Neapolitan architecture icons
Palazzo Mannajuolo is in the elegant Chiaia district, at the corner of Via Filangieri and Via dei Mille. It is one of the most beautiful monumental historic buildings in the city and is famous for its helical staircase, filmed several times by great directors – the last example is Ozpetek with his “Napoli Velata”.
Besides the staircase, Palazzo Mannajuolo represents one of the greatest examples of Liberty architecture, as you can see from the 45 ° balconies as another of the great Art Nouveau architectures, the Rue Franklin one in Paris designed by the architect Perret. Palazzo Mannajuolo was designed by Giulio Ulisse Arata.
What is so special about this architecture of Napoli is that the architect was deeply influenced by 1600-1700 Neapolitan architecture. Even if he is a modernist! Giulio Ulisse Arata decided to design Palazzo Mannajuolo declining neo-baroque local language in a new way. You can admire this encounter between old and new by looking at the façade of the Palace from the street named via dei Mille.

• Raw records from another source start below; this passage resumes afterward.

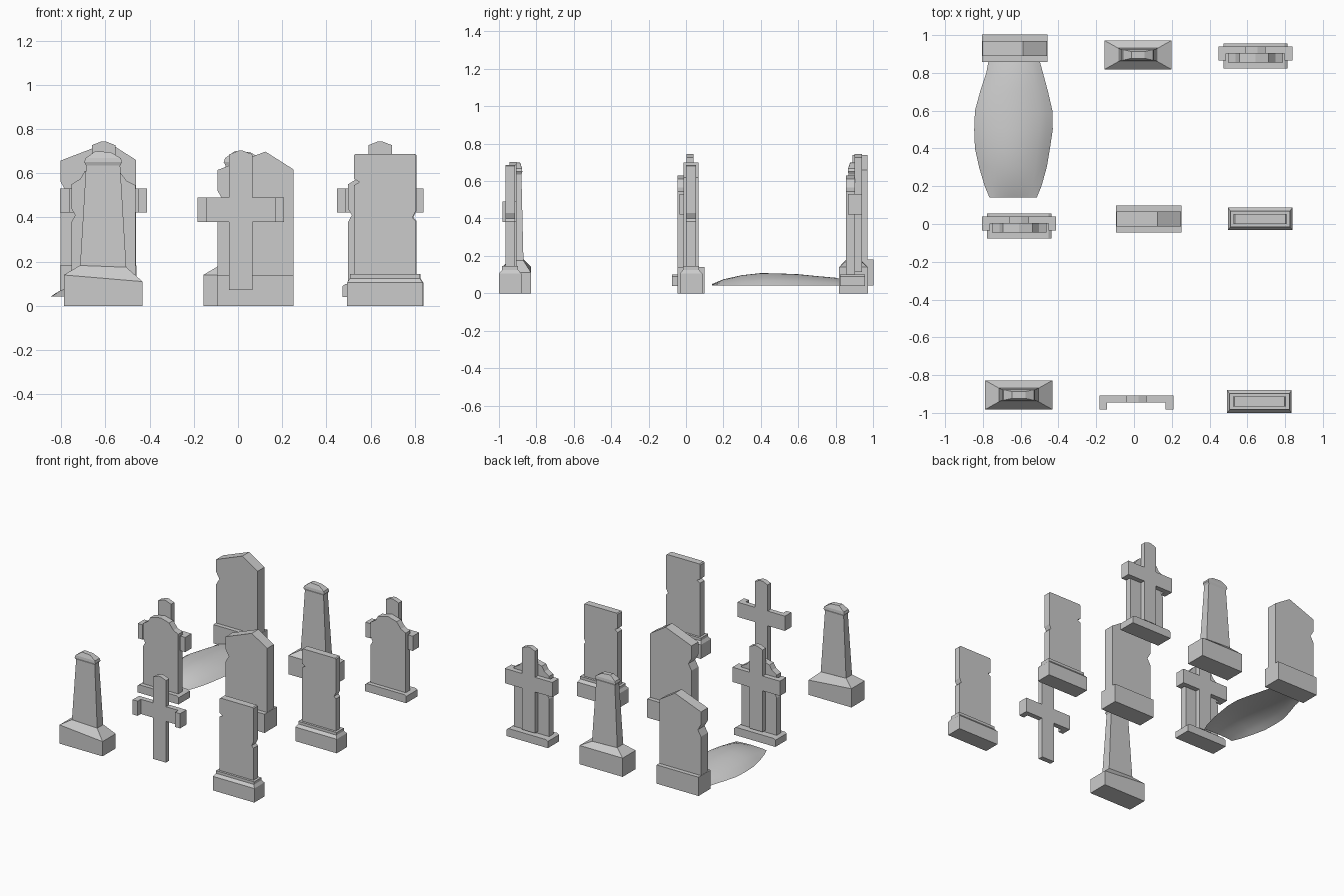
import bpy, math

if "Cube" in bpy.data.objects:
    bpy.data.objects.remove(bpy.data.objects["Cube"])

def make(name, verts, faces, loc):
    me = bpy.data.meshes.new(name)
    me.from_pydata(verts, [], faces)
    me.update()
    ob = bpy.data.objects.new(name, me)
    ob.location = loc
    bpy.context.collection.objects.link(ob)
    return ob

def extrude(name, prof, y0, y1, loc):
    """Front-view outline (x, z), counter-clockwise from the front, given depth."""
    n = len(prof)
    v = [(x, y0, z) for x, z in prof] + [(x, y1, z) for x, z in prof]
    f = [tuple(range(n)), tuple(range(2 * n - 1, n - 1, -1))]
    f += [(i, i + n, (i + 1) % n + n, (i + 1) % n) for i in range(n)]
    return make(name, v, f, loc)

def stack(name, rings, loc):
    """Rectangular rings (half x, half y, z left, z right) lofted upward."""
    v, f = [], [(3, 2, 1, 0)]
    for hx, hy, zl, zr in rings:
        v += [(-hx, -hy, zl), (hx, -hy, zr), (hx, hy, zr), (-hx, hy, zl)]
    for k in range(len(rings) - 1):
        a = 4 * k
        f += [(a + i, a + (i + 1) % 4, a + 4 + (i + 1) % 4, a + 4 + i) for i in range(4)]
    e = 4 * len(rings) - 4
    f.append((e, e + 1, e + 2, e + 3))
    return make(name, v, f, loc)

def box(name, x0, x1, y0, y1, z0, z1, loc):
    return extrude(name, [(x0, z0), (x1, z0), (x1, z1), (x0, z1)], y0, y1, loc)

# gabled headstone: slab with off-centre peak and a worn left edge
def gabled(tag, loc):
    box(tag + "_base", -.173, .173, -.072, .072, 0, .14, loc)
    extrude(tag + "_slab", [(-.171, .14), (.171, .14), (.171, .618), (.045, .698),
            (-.171, .615), (-.171, .52), (-.145, .475), (-.171, .43)], -.04, .04, loc)

# obelisk: sloped plinth, tapered shaft, small flared cap
def obelisk(tag, loc, worn):
    stack(tag + "_plinth", [(.178, .077, 0, 0), (.178, .077, .14, .14 - worn),
                            (.105, .036, .183, .175)], loc)
    stack(tag + "_shaft", [(.105, .036, .17, .17), (.077, .025, .635, .635),
                           (.086, .03, .65, .65), (.08, .028, .668, .668),
                           (.035, .018, .70, .695)], loc)

# flat headstone on a chamfered base, with a chip in the right edge
def flat_stone(tag, loc):
    stack(tag + "_base", [(.171, .06, 0, 0), (.171, .06, .105, .105),
                          (.158, .043, .125, .125), (.158, .043, .145, .145)], loc)
    extrude(tag + "_slab", [(-.14, .14), (.14, .14), (.14, .385), (.125, .40), (.14, .43),
            (.14, .68), (.133, .687), (-.133, .687), (-.14, .68), (-.14, .575),
            (-.115, .56), (-.14, .545)], -.026, .026, loc)

# cross whose arm ends wrap forward
def cross(tag, loc):
    extrude(tag + "_body", [(-.053, .072), (.053, .072), (.053, .38), (.196, .38),
            (.196, .49), (.053, .49), (.053, .685), (.01, .702), (-.01, .702),
            (-.053, .685), (-.053, .49), (-.196, .49), (-.196, .38), (-.053, .38)],
            0, .038, loc)
    for s, side in ((-1, "left"), (1, "right")):
        x0, x1 = sorted((s * .155, s * .196))
        box(f"{tag}_{side}_arm_end", x0, x1, -.037, 0, .38, .49, loc)

# shouldered slab held by a cross
def cross_stone(tag, loc):
    x, y, z = loc
    extrude(tag + "_base", [(-.17, .04), (.17, .04), (.17, .09), (.155, .10),
                            (-.155, .10), (-.17, .09)], -.076, .056, loc)
    extrude(tag + "_slab", [(-.145, .10), (.145, .10), (.145, .545), (.105, .565),
            (.07, .61), (0, .63), (-.085, .61), (-.105, .575), (-.145, .55),
            (-.145, .44), (-.128, .41), (-.145, .38)], -.045, .004, loc)
    cross(tag + "_cross", (x, y + .002, z + .042))

gabled("middle_gabled", (.079, .026, 0))
gabled("back_gabled", (-.632, .93, .042))
obelisk("front_obelisk", (-.61, -.905, 0), .03)
obelisk("back_obelisk", (.021, .895, 0), 0)
flat_stone("front_flat", (.664, -.94, 0))
flat_stone("middle_flat", (.668, .027, 0))
cross("front_cross", (.013, -.945, 0))
cross_stone("middle_cross_stone", (-.608, 0, 0))
cross_stone("back_cross_stone", (.643, .9, 0))

# grave mound: domed sections (y, left, right, crest height)
rows = [(.14, -.765, -.515, .05), (.20, -.79, -.49, .075), (.30, -.82, -.462, .097),
        (.40, -.842, -.445, .108), (.50, -.846, -.43, .106), (.60, -.842, -.432, .102),
        (.70, -.815, -.455, .092), (.80, -.782, -.482, .083), (.865, -.77, -.50, .068)]
N = 12
v, f = [], []
for y, a, b, h in rows:
    for i in range(N + 1):
        t = i / N
        v.append((a + (b - a) * t, y, .043 + (h - .043) * math.sin(math.pi * t) ** .75))
for r in range(len(rows) - 1):
    for i in range(N):
        k = r * (N + 1) + i
        f.append((k, k + 1, k + N + 2, k + N + 1))
mound = make("grave_mound", v, f, (0, 0, 0))
for p in mound.data.polygons:
    p.use_smooth = True
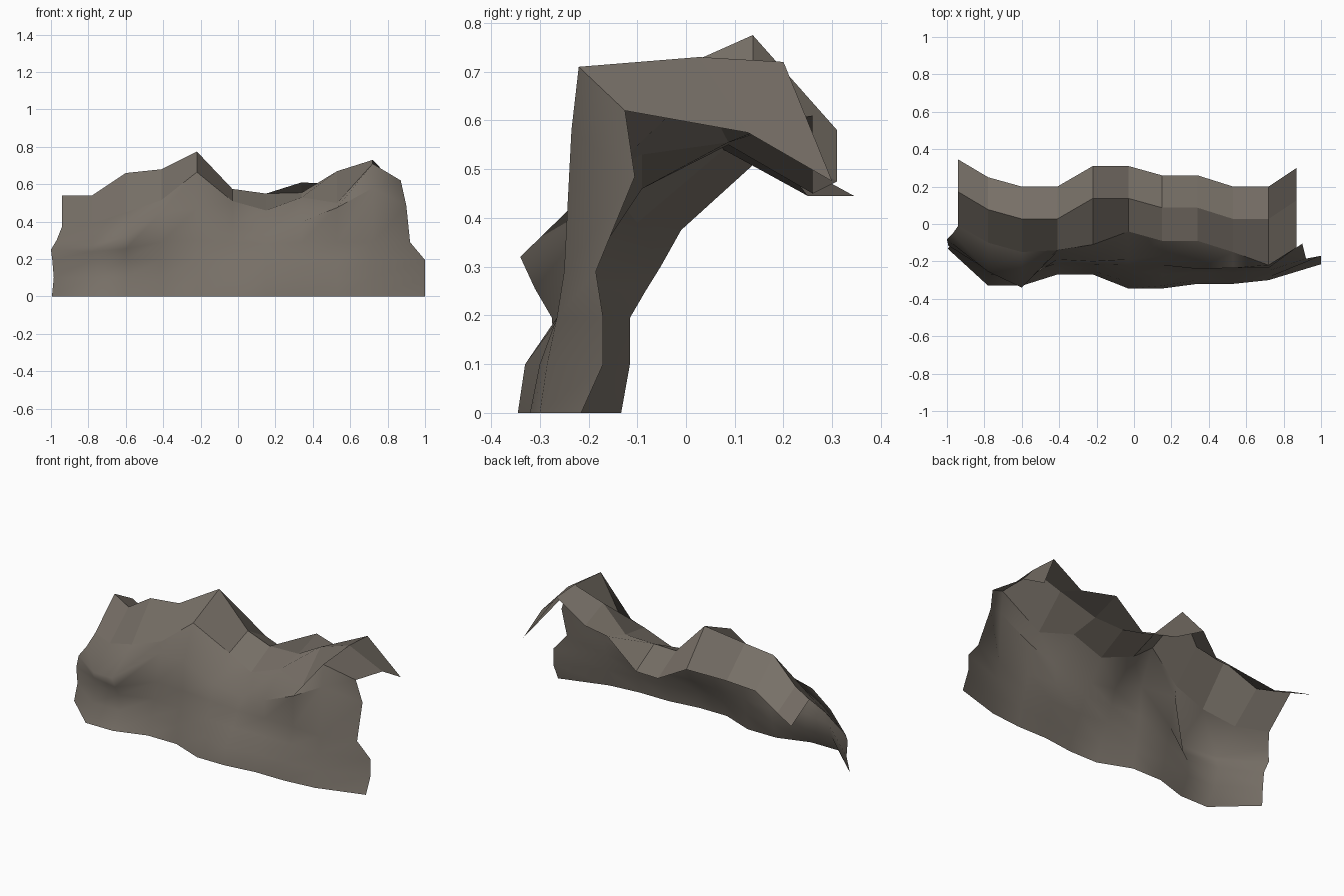
import bpy, bmesh

# Rock cliff: an open sheet lofted through horizontal contour lines
X = [-1, -.78, -.6, -.41, -.22, -.03, .15, .34, .53, .72, 1]

# contour depths (y), one value per column
foot_y = [-.133, -.33, -.33, -.27, -.27, -.345, -.345, -.32, -.32, -.30, -.215]
shin_y = [-.115, -.27, -.27, -.235, -.25, -.31, -.33, -.30, -.30, -.285, -.17]
neck_y = [-.115, -.235, -.275, -.21, -.23, -.25, -.265, -.26, -.26, -.265, -.17]
waist_y = [-.083, -.25, -.31, -.19, -.215, -.22, -.22, -.235, -.235, -.25, -.185]
ledge_y = [-.052, -.255, -.34, -.15, -.20, -.19, -.17, -.24, -.235, -.235, -.105]
brow_y = [-.01, -.10, -.15, -.14, -.11, -.04, -.09, -.09, -.15, -.22, -.125]
back_y = [.345, .25, .2, .2, .31, .31, .26, .26, .2, .2, .3]

# contour heights (z) of the uneven upper lines
waist_z = [.25, .24, .255, .29, .3, .29, .28, .29, .29, .29, .29]
ledge_z = [.30, .275, .32, .45, .47, .38, .34, .40, .475, .58, .485]
brow_z = [.375, .39, .45, .515, .665, .51, .46, .53, .50, .71, .62]
crest_z = [.54, .54, .66, .68, .775, .575, .55, .555, .67, .73, .575]
back_z = [.445, .445, .51, .52, .58, .475, .45, .61, .60, .72, .475]


def level(z):
    return [z] * len(X)


# (left end x, right end x, depths, heights), from the ground up and over
rows = [
    (-.995, 1, foot_y, level(0)),
    (-.985, 1, shin_y, level(.1)),
    (-.993, 1, neck_y, level(.195)),
    (-1, .92, waist_y, waist_z),
    (-.97, .90, ledge_y, ledge_z),
    (-.94, .87, brow_y, brow_z),
    (-.94, .87, [y - .173 for y in back_y], crest_z),
    (-.94, .87, back_y, back_z),
]

bm = bmesh.new()
grid = []
for left, right, ys, zs in rows:
    xs = [left] + X[1:-1] + [right]
    grid.append([bm.verts.new(p) for p in zip(xs, ys, zs)])

# smooth weathered face below the brow, faceted overhanging crest above
for r in range(len(grid) - 1):
    for c in range(len(X) - 1):
        f = bm.faces.new((grid[r][c], grid[r][c + 1], grid[r + 1][c + 1], grid[r + 1][c]))
        f.smooth = r < 5
# hard edges along the right-hand ledge and the brow
for r, cols in ((4, (7, 8)), (5, range(10))):
    for c in cols:
        bm.edges.get((grid[r][c], grid[r][c + 1])).smooth = False

mesh = bpy.data.meshes.new("cliff_wall")
bm.to_mesh(mesh)
bm.free()

rock = bpy.data.materials.new("grey_brown_rock")
rock.diffuse_color = (.185, .161, .135, 1)
mesh.materials.append(rock)
cliff = bpy.data.objects.new("cliff_wall", mesh)
bpy.context.collection.objects.link(cliff)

If you like to see more than 1 work by this italian architect, you can also see Palazzo Cottrau – Ricciardi at Piazza Amedeo 8, at few minutes walking distance from Palazzo Mannajuolo.
Palazzo dello Spagnuolo
Palazzo dello Spagnuolo was built by Ferdinando Sanfelice, one of the most industrious architects in the eighteenth century in Naples. It is a great example of Neapolitan architecture in the Sanità alley and, like Palazzo Mannajuolo, is famous for its stairs. The stairs of the Palazzo dello Spagnuolo are hypnotic. Defined as “hawk’s wings”, the double ramp creates a real plot in the façade.
The main elements of Naples architecture are reachable in the style of this palace. It is pure Neapolitan baroque! You can see it from the importance given to the stairs, and in the symbols that are in the details. The doors that lead to the apartments are decorated with portraits of the family who used to live there.
In this district, legends of Napoli are everywhere…
Palazzo Doria D’Angri
This building is one of the most sumptuous of Napoli architecture. It is in the heart of the historic center, along Via Toledo, in Piazza 7 Settembre. Originally there was another palace then demolished. Afterward, in the same spot, was built this palace designed by Luigi Vanvitelli, the sculptor and architect who built the Royal Palace of Caserta, and by his son Carlo.
It is difficult to access this building, that also is so ruined. But, on the outside, you can observe the fine marble and different orders combined on the same façade. If you success entering the building, you can admire the baroque and neoclassical decorations, and the geometric cloisters that really characterize this palace.
Palazzo Zevallos Stigliano stands out among the palaces of via Toledo. The particularity of this Neapolitan architecture is the large internal courtyard framed by a large eighteenth-century portal. Inside the majestic building, there are permanent and temporary exhibitions and concerts.
Since it is an ancient building that has been renewed several times, you can see ancient elements, such as stones, with modern structures made of glass and steel. Also, in the rooms of the upper floors, there is a permanent exhibition with paintings by the greatest artists of all time, just like Caravaggio!